Hatred never ceases by hatred, but by love alone is healed. This is the ancient and eternal law. —Buddha
Without forgiveness we are chained to the past. Individually we remain caught in the hurt and pain of our history. Collectively, humanity needs to learn forgiveness, to end the cycles of retribution and violence, and start anew, whether between the Irish Catholics and Protestants, the Hutus and Tutsis, the Palestinians and Israelis, and in so many other places.
Buddhist psychology offers specific teachings and practices for the development of forgiveness. Like the practice of compassion, forgiveness does not ignore the truth of our suffering. Forgiveness is not weak. It demands courage and integrity. Yet only forgiveness and love can bring about the peace we long for.
When we practice forgiveness individually, we start by recognizing that we have all betrayed and hurt others, just as we have knowingly or unknowingly been harmed by them. It is inevitable in this human realm. Sometimes our betrayals are small, sometimes terrible. Extending and receiving forgiveness is essential for redemption from our past. To forgive does not mean we condone the misdeeds of another. We can dedicate ourselves to make sure they never happen again. But without forgiveness the world can never be released from the sorrows of the past. Someone quipped, “Forgiveness means giving up all hope for a better past.” Forgiveness is a way to move on.
In Buddhist psychology, forgiveness is understood as a way to end suffering, to bring dignity and harmony to our life. Forgiveness is fundamentally for our own sake, for our own mental health. It is a way to let go of the pain we carry. This is illustrated by the story of two ex-prisoners of war who meet after many years.

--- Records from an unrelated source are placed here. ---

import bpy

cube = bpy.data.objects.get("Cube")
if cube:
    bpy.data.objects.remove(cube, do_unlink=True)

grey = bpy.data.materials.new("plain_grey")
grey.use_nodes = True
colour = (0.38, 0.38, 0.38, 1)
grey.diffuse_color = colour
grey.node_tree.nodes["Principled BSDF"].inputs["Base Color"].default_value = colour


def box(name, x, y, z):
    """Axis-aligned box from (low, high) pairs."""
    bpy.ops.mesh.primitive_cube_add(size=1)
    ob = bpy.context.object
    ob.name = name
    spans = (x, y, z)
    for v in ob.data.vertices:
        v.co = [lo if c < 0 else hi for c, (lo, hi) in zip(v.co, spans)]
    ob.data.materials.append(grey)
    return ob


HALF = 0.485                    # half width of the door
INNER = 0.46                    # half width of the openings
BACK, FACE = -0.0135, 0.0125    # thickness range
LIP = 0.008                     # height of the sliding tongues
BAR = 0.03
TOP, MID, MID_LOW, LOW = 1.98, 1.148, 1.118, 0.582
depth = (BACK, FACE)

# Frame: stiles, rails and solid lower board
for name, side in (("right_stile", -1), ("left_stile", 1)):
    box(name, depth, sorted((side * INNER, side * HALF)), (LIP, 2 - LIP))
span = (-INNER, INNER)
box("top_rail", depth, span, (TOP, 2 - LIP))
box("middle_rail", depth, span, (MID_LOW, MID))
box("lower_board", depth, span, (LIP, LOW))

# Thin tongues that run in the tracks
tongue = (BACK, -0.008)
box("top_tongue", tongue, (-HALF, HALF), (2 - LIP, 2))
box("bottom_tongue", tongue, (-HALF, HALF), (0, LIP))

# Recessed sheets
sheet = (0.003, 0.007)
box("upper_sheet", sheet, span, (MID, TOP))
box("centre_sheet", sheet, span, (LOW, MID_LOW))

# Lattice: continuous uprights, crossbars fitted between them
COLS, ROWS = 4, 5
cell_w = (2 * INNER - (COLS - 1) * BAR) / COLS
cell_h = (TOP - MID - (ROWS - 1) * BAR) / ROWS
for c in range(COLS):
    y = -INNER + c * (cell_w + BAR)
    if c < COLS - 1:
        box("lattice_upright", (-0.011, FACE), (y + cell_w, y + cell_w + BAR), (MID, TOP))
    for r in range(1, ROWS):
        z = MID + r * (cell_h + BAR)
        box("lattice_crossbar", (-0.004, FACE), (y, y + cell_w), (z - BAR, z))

When the first one asks, “Have you forgiven your captors yet?” the second man answers, “No, never.” “Well then,” the first man replies, “they still have you in prison.”
We may still be suffering terribly from the past while those who betrayed us are on vacation. It is painful to hate. Without forgiveness we continue to perpetuate the illusion that hate can heal our pain and the pain of others. In forgiveness we let go and find relief in our heart.

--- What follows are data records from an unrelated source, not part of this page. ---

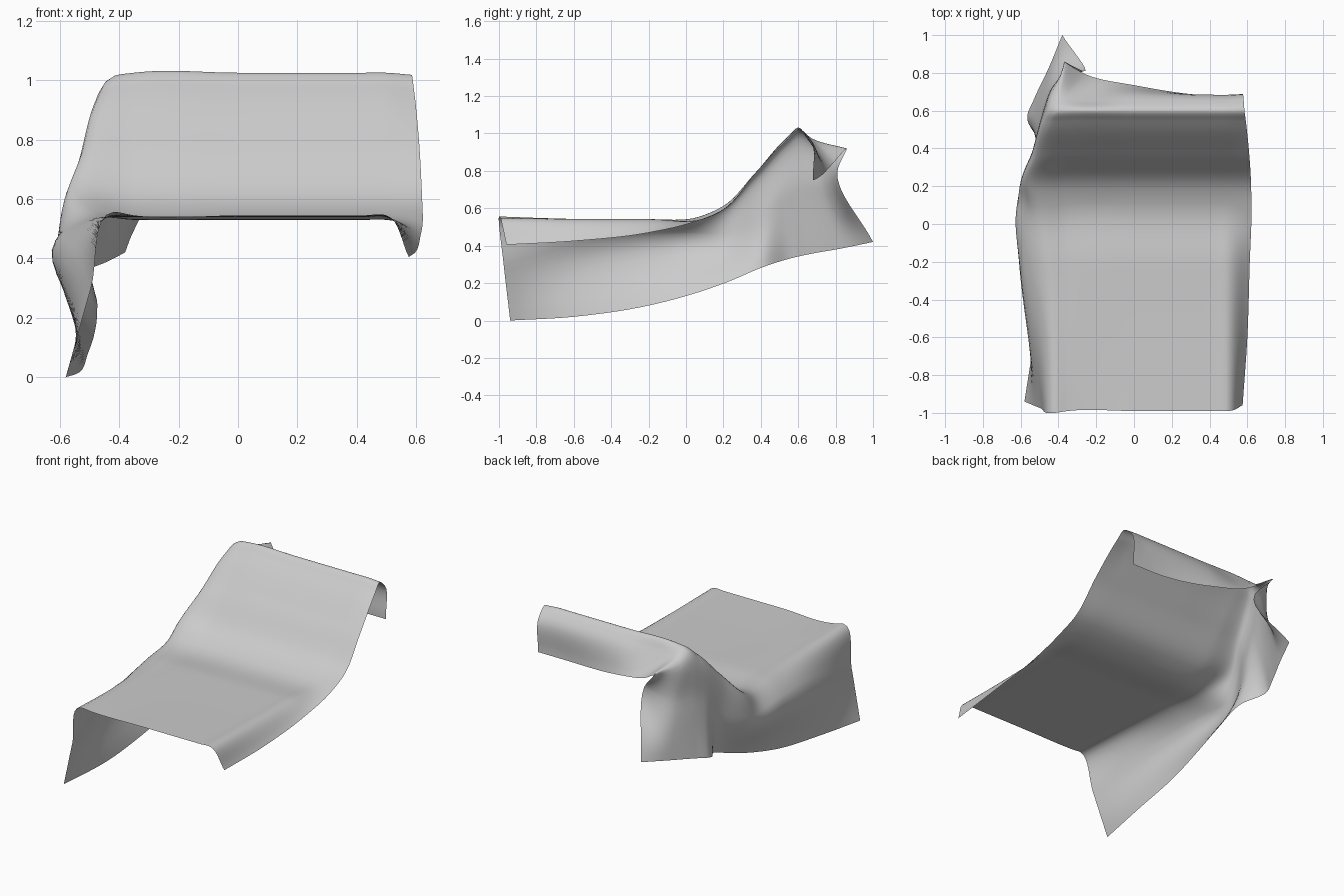
import bpy
from mathutils import Vector

if "Cube" in bpy.data.objects:
    bpy.data.objects.remove(bpy.data.objects["Cube"])


def smooth_path(points, steps):
    """Chord-length cubic through the points, a fixed number of steps per span."""
    p = [Vector(q) for q in points]
    d = [max((b - a).length, 1e-4) for a, b in zip(p, p[1:])]
    s = [(b - a) / l for a, b, l in zip(p, p[1:], d)]
    m = [s[0]] + [(s[i] * d[i - 1] + s[i - 1] * d[i]) / (d[i] + d[i - 1])
                  for i in range(1, len(s))] + [s[-1]]
    out = []
    for i, l in enumerate(d):
        for k in range(steps):
            t = k / steps
            t2, t3 = t * t, t ** 3
            out.append(p[i] * (2 * t3 - 3 * t2 + 1) + m[i] * l * (t3 - 2 * t2 + t)
                       + p[i + 1] * (3 * t2 - 2 * t3) + m[i + 1] * l * (t3 - t2))
    return out + [p[-1]]


# Lengthwise profile (y, z): flat seat, sloped back, rolled top
profile = [(-.99, .545), (-.6, .54), (-.2, .54), (.09, .543), (.2, .592),
           (.37, .785), (.545, .98), (.6, 1.025), (.66, .975)]


def strip(x, hem):
    return [(x, y, z) for y, z in profile] + [hem]


# Short hem on the right side
right_hem = [(.575, -.96, .405), (.6, -.6, .425), (.613, -.2, .47), (.622, .05, .53),
             (.62, .2, .595), (.61, .37, .785), (.592, .545, .97), (.585, .6, 1.018),
             (.58, .665, .97), (.575, .68, .75)]

# Left fold line over the edge, hanging bulge and long hem with a tucked back corner
left_crest = [(-.42, -1, .556), (-.435, -.6, .54), (-.47, -.2, .535), (-.52, .06, .545),
              (-.57, .2, .595), (-.51, .37, .775), (-.445, .54, .965), (-.415, .6, 1.015),
              (-.4, .68, .97), (-.37, .86, .92)]
left_bulge = [(-.495, -.975, .3), (-.54, -.6, .4), (-.59, -.2, .45), (-.615, .05, .46),
              (-.605, .2, .45), (-.53, .4, .55), (-.505, .54, .68), (-.48, .63, .71),
              (-.43, .74, .71), (-.27, .81, .8)]
left_hem = [(-.58, -.94, 0), (-.53, -.6, .02), (-.505, -.2, .08), (-.485, .03, .14),
            (-.475, .22, .205), (-.485, .41, .285), (-.565, .57, .335), (-.53, .66, .355),
            (-.45, .83, .385), (-.38, 1, .42)]

columns = [right_hem,
           strip(.5, (.5, .68, .75)),
           strip(.42, (.42, .68, .75)),
           strip(0, (0, .735, .785)),
           strip(-.35, (-.25, .79, .845)),
           left_crest, left_bulge, left_hem]

# Loft the cloth across the smoothed columns
lines = [smooth_path(c, 8) for c in columns]
rows = [smooth_path(r, 8) for r in zip(*lines)]
w = len(rows[0])
verts = [v for r in rows for v in r]
faces = [(a, a + w, a + w + 1, a + 1)
         for j in range(len(rows) - 1) for a in range(j * w, j * w + w - 1)]
mesh = bpy.data.meshes.new("draped_blanket")
mesh.from_pydata(verts, [], faces)
mesh.update()
blanket = bpy.data.objects.new("draped_blanket", mesh)
bpy.context.collection.objects.link(blanket)
if sum(f.normal.z for f in mesh.polygons) < 0:
    mesh.flip_normals()
mesh.shade_smooth()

Forgiveness sees wisely. It willingly acknowledges what is unjust, harmful, and wrong. It bravely recognizes the sufferings of the past, and understands the conditions that brought them about. There is a strength to forgiveness. When we forgive we can also say, “Never again will I allow these things to happen.” We may resolve to never again permit such harm to come to ourselves or another. And at the same time we can also resolve to release the past and not carry bitterness and hate in our heart.
Finding a way to extend forgiveness to ourselves is one of our most essential tasks. Just as others have been caught in suffering, so have we. If we look honestly at our life, we can see the sorrows and pain that have led to our own wrongdoing. In this we can finally extend forgiveness to ourselves; we can hold the pain we have caused in compassion. Without such mercy, we will live our own life in exile.
For most people, the work of forgiveness is a tender process. Practicing forgiveness, we may go through stages of grief, rage, sorrow, fear and confusion. As we let ourself feel the pain we still hold, forgiveness comes as a relief, a release for our heart in the end. Forgiveness acknowledges that no matter how much we may have suffered, we will not put another human being out of our heart.
Here are some simple and powerful guided forgiveness practices for ourselves and for those around us: